Generally, the answer depends on whether the foreclosure sale of the property was completed before or after the bankruptcy filing. Minutes (sometimes seconds) matter here. Even if a bankruptcy case was filed minutes before the completion of the foreclosure sale, it is considered “pre-petition” or pre-bankruptcy.

Bankruptcy Case Filed Before the Foreclosure Sale

If a bankruptcy case is filed by the occupant of the property before the completion of the foreclosure sale, it is the bankrupt debtor’s responsibility to give all parties involved (foreclosure trustee, foreclosing lender, etc.) notice of the bankruptcy filing. If notice is properly given, the foreclosure sale must stop immediately and cannot be completed. In such a situation, the foreclosure will be postponed to a later time. If the lender does not postpone the foreclosure sale, and/or ignores the bankruptcy filing, the lender can face severe sanctions for violating the automatic stay.

In order to get relief from the automatic stay, the foreclosing lender will have to take action in the bankruptcy court to lift the automatic stay and resume foreclosure. What particular action needs to be taken depends on what bankruptcy chapter the occupant had filed. If the occupant filed a Chapter 7 bankruptcy, the lender could lift the automatic stay by filing a Motion with the Court and arguing that there is no equity in the property and the loan is in default. If there is equity, it may be hard to get relief from the automatic stay.

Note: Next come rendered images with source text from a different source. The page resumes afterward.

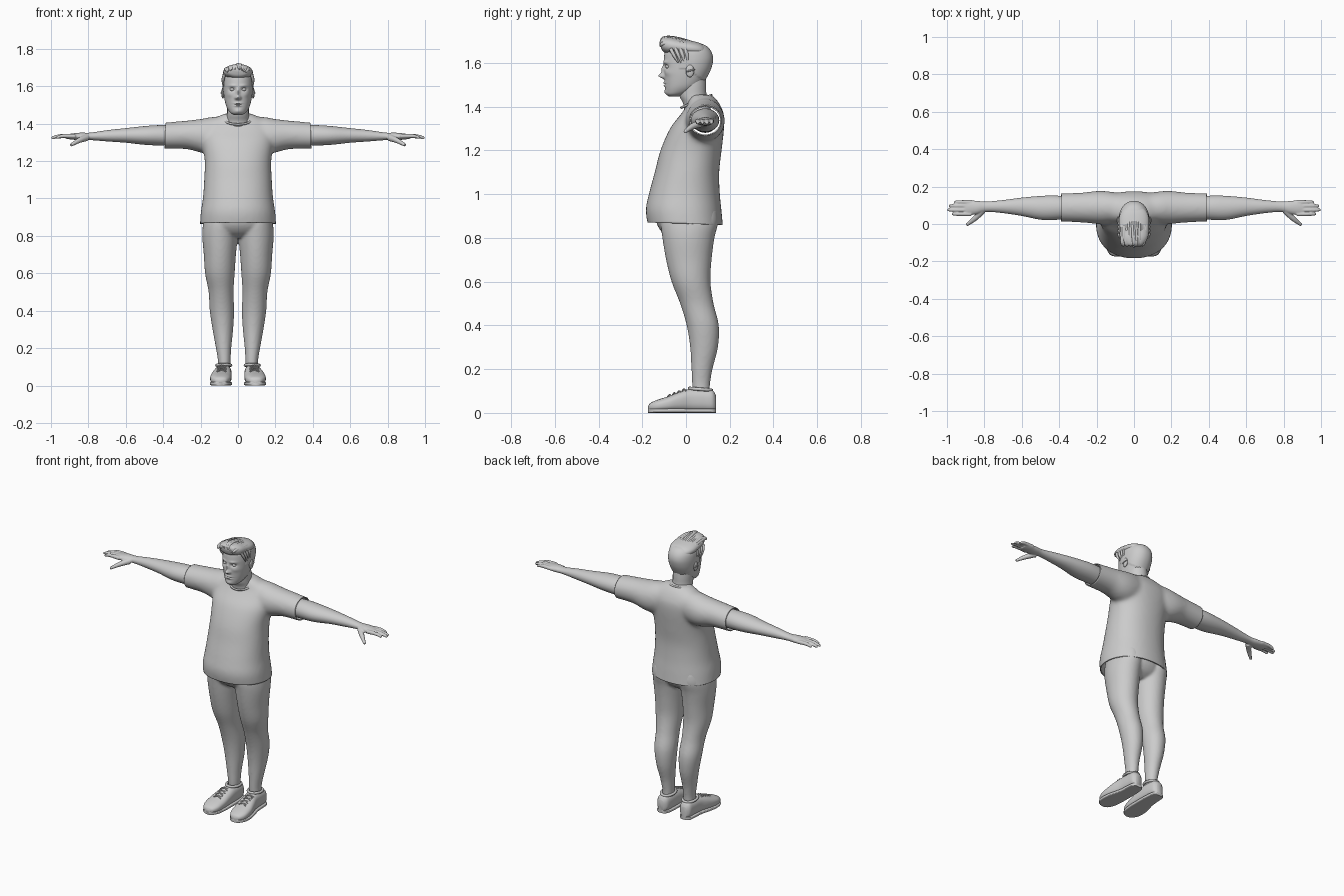
import bpy, bmesh, math, random
from mathutils import Vector, Matrix

random.seed(4)
cube = bpy.data.objects.get("Cube")
if cube:
    bpy.data.objects.remove(cube, do_unlink=True)

grey = bpy.data.materials.new("plain_grey")
grey.use_nodes = True
grey.diffuse_color = (0.6, 0.6, 0.6, 1)
grey.node_tree.nodes["Principled BSDF"].inputs["Base Color"].default_value = (0.6, 0.6, 0.6, 1)


def skin_rings(bm, rings):
    """Bridge equal rings of points and cap both ends."""
    loops = [[bm.verts.new(p) for p in ring] for ring in rings]
    n = len(loops[0])
    for a, b in zip(loops, loops[1:]):
        for i in range(n):
            bm.faces.new((a[i], a[(i + 1) % n], b[(i + 1) % n], b[i]))
    bm.faces.new(loops[0])
    bm.faces.new(loops[-1])


def spline(rows, steps):
    """Smooth interpolation through rows of numbers."""
    rows = [Vector(r) for r in rows]
    out = []
    for i in range(len(rows) - 1):
        p, q = rows[i], rows[i + 1]
        m = (q - rows[max(i - 1, 0)]) / 2
        k = (rows[min(i + 2, len(rows) - 1)] - p) / 2
        for s in range(steps):
            t = s / steps
            u = t * t * (3 - 2 * t)
            out.append(p * (1 - u) + q * u + m * (t * (1 - t) ** 2) - k * (t * t * (1 - t)))
    return out + [rows[-1]]


def loft(bm, axis, rows, sides=40, steps=5, power=2.0):
    """Rows hold the station on the axis, then low and high limits on the other two axes."""
    rings = []
    for t, a0, a1, b0, b1 in spline(rows, steps):
        ring = []
        for i in range(sides):
            ang = math.tau * i / sides
            c, s = math.cos(ang), math.sin(ang)
            a = (a0 + a1) / 2 + (a1 - a0) / 2 * math.copysign(abs(c) ** (2 / power), c)
            b = (b0 + b1) / 2 + (b1 - b0) / 2 * math.copysign(abs(s) ** (2 / power), s)
            ring.append({"x": (t, a, b), "y": (a, t, b), "z": (a, b, t)}[axis])
        rings.append(ring)
    skin_rings(bm, rings)


def tube(bm, pts, radii, sides=10, steps=4):
    """Round tube with changing radius along a smooth path."""
    path = spline([(*p, r) for p, r in zip(pts, radii)], steps)
    rings = []
    for i, p in enumerate(path):
        d = (path[min(i + 1, len(path) - 1)] - path[max(i - 1, 0)]).xyz
        turn = d.to_track_quat('Z', 'Y')
        rings.append([p.xyz + turn @ Vector((math.cos(a), math.sin(a), 0)) * p.w
                      for a in (math.tau * k / sides for k in range(sides))])
    skin_rings(bm, rings)


def hoop(bm, centre, rx, ry, slope, r):
    pts = [(centre[0] + rx * math.cos(a), centre[1] + ry * math.sin(a),
            centre[2] + slope * math.sin(a)) for a in (math.tau * k / 24 for k in range(25))]
    tube(bm, pts, [r] * 25, 8, 2)


def blob(bm, centre, size):
    bmesh.ops.create_uvsphere(bm, u_segments=20, v_segments=12, radius=1,
                              matrix=Matrix.LocRotScale(Vector(centre), None, Vector(size)))


def finish(name, bm, mirror=False, voxel=0, smooth=0, cuts=(), wall=0):
    """Turn a bmesh into an object, optionally mirrored, fused, trimmed and given a wall."""
    bmesh.ops.recalc_face_normals(bm, faces=bm.faces)
    mesh = bpy.data.meshes.new(name)
    bm.to_mesh(mesh)
    bm.free()
    obj = bpy.data.objects.new(name, mesh)
    bpy.context.collection.objects.link(obj)
    if mirror:
        obj.modifiers.new("mirror", 'MIRROR').use_mirror_merge = False
    if voxel:
        mod = obj.modifiers.new("fuse", 'REMESH')
        mod.mode, mod.voxel_size = 'VOXEL', voxel
        mod = obj.modifiers.new("relax", 'SMOOTH')
        mod.factor, mod.iterations = 0.5, smooth
    graph = bpy.context.evaluated_depsgraph_get()
    baked = bpy.data.meshes.new_from_object(obj.evaluated_get(graph))
    obj.modifiers.clear()
    obj.data = baked
    if cuts:
        bm = bmesh.new()
        bm.from_mesh(baked)
        for co, no in cuts:
            bmesh.ops.bisect_plane(bm, geom=bm.verts[:] + bm.edges[:] + bm.faces[:],
                                   plane_co=co, plane_no=no, clear_outer=True)
        bm.to_mesh(baked)
        bm.free()
    if wall:
        mod = obj.modifiers.new("wall", 'SOLIDIFY')
        mod.thickness, mod.offset = wall, -1
    baked.materials.clear()
    baked.materials.append(grey)
    baked.shade_smooth()
    baked.set_sharp_from_angle(angle=math.radians(50))
    return obj


# Shirt: body and sleeves fused, then opened at the hem and cuffs
bm = bmesh.new()
loft(bm, "z", [(.82, -.205, .205, -.165, .172), (.92, -.2, .2, -.184, .163), (1, -.188, .188, -.17, .155),
               (1.1, -.181, .181, -.143, .152), (1.2, -.178, .178, -.117, .163), (1.3, -.19, .19, -.073, .174),
               (1.36, -.19, .19, -.028, .174), (1.4, -.175, .175, .0, .16), (1.432, -.12, .12, .01, .14),
               (1.455, -.07, .07, .02, .115)], power=2.2)
for s in (-1, 1):
    loft(bm, "x", [(s * .05, .02, .16, 1.26, 1.44), (s * .14, .0, .175, 1.24, 1.436),
                   (s * .2, .0, .177, 1.245, 1.425), (s * .28, .008, .168, 1.264, 1.416),
                   (s * .43, .014, .163, 1.265, 1.402)])
finish("shirt", bm, voxel=.01, smooth=14, wall=.006,
       cuts=[((0, 0, .865), (0, -.03, -1)), ((.39, 0, 1.33), (1, 0, .03)), ((-.39, 0, 1.33), (-1, 0, .03))])

bm = bmesh.new()
hoop(bm, (0, .047, 1.424), .074, .068, .028, .006)
finish("shirt_collar", bm)

# Legs and hips
bm = bmesh.new()
loft(bm, "z", [(.79, -.1, .1, -.06, .08), (.82, -.17, .17, -.105, .12), (.87, -.186, .186, -.135, .143),
               (.95, -.18, .18, -.14, .14)])
for s in (-1, 1):
    rows = [(.08, .042, .107, .032, .108), (.13, .04, .107, .028, .11), (.2, .036, .118, .025, .121),
            (.3, .026, .136, .019, .146), (.4, .021, .151, .003, .15), (.5, .024, .157, -.027, .126),
            (.6, .018, .176, -.066, .112), (.7, .011, .183, -.091, .117), (.8, .002, .191, -.108, .13),
            (.87, .0, .186, -.115, .147), (.93, .02, .17, -.1, .14)]
    loft(bm, "z", [(z, s * a, s * b, c, d) for z, a, b, c, d in rows])
finish("legs", bm, voxel=.008, smooth=4)

# Arms with hands, fingers and thumbs
bm = bmesh.new()
loft(bm, "x", [(.33, .03, .145, 1.28, 1.39), (.42, .022, .152, 1.283, 1.392), (.5, .023, .15, 1.287, 1.387),
               (.6, .043, .141, 1.298, 1.376), (.7, .058, .128, 1.305, 1.365), (.79, .065, .12, 1.312, 1.352),
               (.84, .053, .124, 1.312, 1.352), (.89, .047, .126, 1.315, 1.347), (.92, .052, .12, 1.32, 1.34)])
for y, tip in ((.053, .972), (.075, .997), (.097, .99), (.117, .962)):
    mid = (.9 + tip) / 2
    tube(bm, [(.87, y, 1.333), (mid, y, 1.334), (tip, y, 1.324)], (.012, .0105, .007))
tube(bm, [(.81, .072, 1.325), (.85, .03, 1.31), (.895, -.006, 1.284)], (.019, .0145, .008))
finish("arms", bm, mirror=True, voxel=.004, smooth=3)

# Shoes with soles, ankle cuffs and laces
bm = bmesh.new()
shoe = [(-.173, .082, .104, .012, .03), (-.163, .06, .127, .008, .045), (-.13, .042, .146, .005, .06),
        (-.08, .035, .148, .005, .076), (-.03, .034, .138, .005, .096), (.02, .034, .125, .005, .11),
        (.08, .036, .12, .005, .11), (.12, .043, .116, .005, .104), (.137, .06, .1, .01, .08)]
loft(bm, "y", shoe, power=2.5)
loft(bm, "y", [(y, a - .002, b + .002, 0, .02) for y, a, b, c, d in shoe], power=5)
hoop(bm, (.076, .066, .108), .038, .05, -.004, .008)
finish("shoes", bm, mirror=True)
bm = bmesh.new()
for i in range(4):
    y, z = -.075 + .022 * i, .08 + .0085 * i
    for d in (-1, 1):
        tube(bm, [(.088 - .024, y - d * .009, z - .006), (.088, y, z + .003), (.088 + .024, y + d * .009, z - .006)],
             [.0035] * 3, 6)
finish("laces", bm, mirror=True)

# Head: smooth loft, then features pushed out of or into the face
bm = bmesh.new()
loft(bm, "z", [(1.447, -.022, .022, -.078, -.03), (1.457, -.04, .04, -.089, .0), (1.475, -.054, .054, -.094, .04),
               (1.5, -.065, .065, -.096, .07), (1.54, -.074, .074, -.099, .095), (1.58, -.079, .079, -.101, .113),
               (1.62, -.08, .08, -.101, .12), (1.655, -.075, .075, -.094, .11), (1.68, -.058, .058, -.07, .085),
               (1.695, -.02, .02, -.02, .04)], sides=128, steps=10, power=2.15)
# Features: x, z, width, height, push
features = [(0, 1.541, .012, .012, .025), (0, 1.568, .009, .02, .012), (.011, 1.537, .007, .007, .008),
            (.031, 1.583, .015, .009, -.012), (.03, 1.603, .02, .007, .005), (0, 1.509, .02, .005, .007),
            (0, 1.496, .017, .005, .007), (0, 1.5025, .022, .002, -.004), (0, 1.466, .02, .012, .006),
            (.045, 1.555, .018, .014, .004)]
for v in bm.verts:
    x, y, z = v.co
    if y < 0:
        for fx, fz, w, h, push in features:
            v.co.y -= push * math.exp(-((abs(x) - fx) / w) ** 2 - ((z - fz) / h) ** 2)
    if y > -.03 and z > 1.575 - .7 * max(y, 0):
        v.co.x *= 1.04
        v.co.y += .004 * (y > .03)
finish("head", bm)

bm = bmesh.new()
loft(bm, "z", [(1.36, -.075, .075, -.01, .12), (1.41, -.064, .064, -.012, .108), (1.45, -.058, .058, -.03, .094),
               (1.5, -.058, .058, -.035, .092), (1.54, -.055, .055, -.03, .09)])
finish("neck", bm)

bm = bmesh.new()
blob(bm, (.031, -.083, 1.583), (.013, .011, .009))
finish("eyes", bm, mirror=True)

bm = bmesh.new()
blob(bm, (.081, .018, 1.563), (.008, .019, .029))
hoop(bm, (.085, .02, 1.565), .004, .017, .004, .004)
finish("ears", bm, mirror=True)

# Hair: swept cap with raised locks along the top
bm = bmesh.new()
loft(bm, "y", [(-.117, -.03, .03, 1.68, 1.706), (-.105, -.055, .055, 1.652, 1.715), (-.07, -.075, .075, 1.64, 1.717),
               (-.02, -.08, .08, 1.635, 1.708), (.03, -.08, .08, 1.63, 1.7), (.07, -.066, .066, 1.63, 1.688),
               (.1, -.035, .035, 1.635, 1.665)], power=2.2)
for i in range(15):
    x = -.063 + .009 * i
    drop = 4 * x * x
    j = random.uniform(-.005, .005)
    tube(bm, [(x * .8, .075, 1.675 - drop), (x, .01, 1.698 - drop), (x + j, -.06, 1.71 - drop + j),
              (x * .9 + 2 * j, -.105, 1.707 - drop + j), (x * .8 + 3 * j, -.118, 1.69 - drop)],
         (.004, .008, .009, .009, .003), 8)
for s in (-1, 1):
    for i in range(4):
        tube(bm, [(s * .072, -.07 + .022 * i, 1.665), (s * .08, -.055 + .02 * i, 1.635),
                  (s * .079, -.035 + .014 * i, 1.6)], (.009, .008, .003), 8)
finish("hair", bm)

If, on the other hand, the occupant filed a Chapter 13 bankruptcy, the lender may not be able to file a Motion to lift the automatic stay (absent extraordinary facts) until the occupant fails to make monthly mortgage payments to the foreclosing lender. Normally, it takes longer for the foreclosing lender to get relief from the automatic stay when the occupant files a chapter 13 case (as opposed to a Chapter 7).

Bankruptcy Case Filed After the Foreclosure Sale

The general rule is that if a bankruptcy case is filed after a foreclosure sale was completed, the property that was foreclosed-on does not come into the bankruptcy as it no longer belongs to the Debtor. However, it is important that the party who has purchased the property at the foreclosure sale record the Trustee’s Deed Upon Sale (the document given to the purchaser upon completion of the sale) shortly after the sale (it is highly recommend that the Trustee’s Deed Upon Sale be recorded within two (2) weeks of the sale).

If the foreclosure sale was completed a short time (hours or minutes) before the bankruptcy was filed, it is recommended that either the foreclosing lender, or the purchaser at the foreclosure sale, filed a Motion seeking relief from the automatic stay or annulment of the automatic stay (retroactive relief from the automatic stay). While this Motion will normally “do the job” in a Chapter 7 bankruptcy filed by the occupant, if a chapter 13 case is filed, the foreclosing lender or the purchaser at the sale may have to take addition steps, such as objecting to confirmation of the Chapter 13 Plan.

Consult With A Qualified Attorney Now!

Bankruptcy can be complicated for non-lawyers, and thus, it is advisable that a purchaser at a foreclosure sale with issues such as those described above contact an experienced attorney. If you need legal assistance with a bankruptcy issue, contact Katz Law now! We are California attorneys who have dealt with a significant amount of scenarios involving bankruptcies and foreclosure sale.

Call us at (844) KATZ-LAW for a FREE consultation!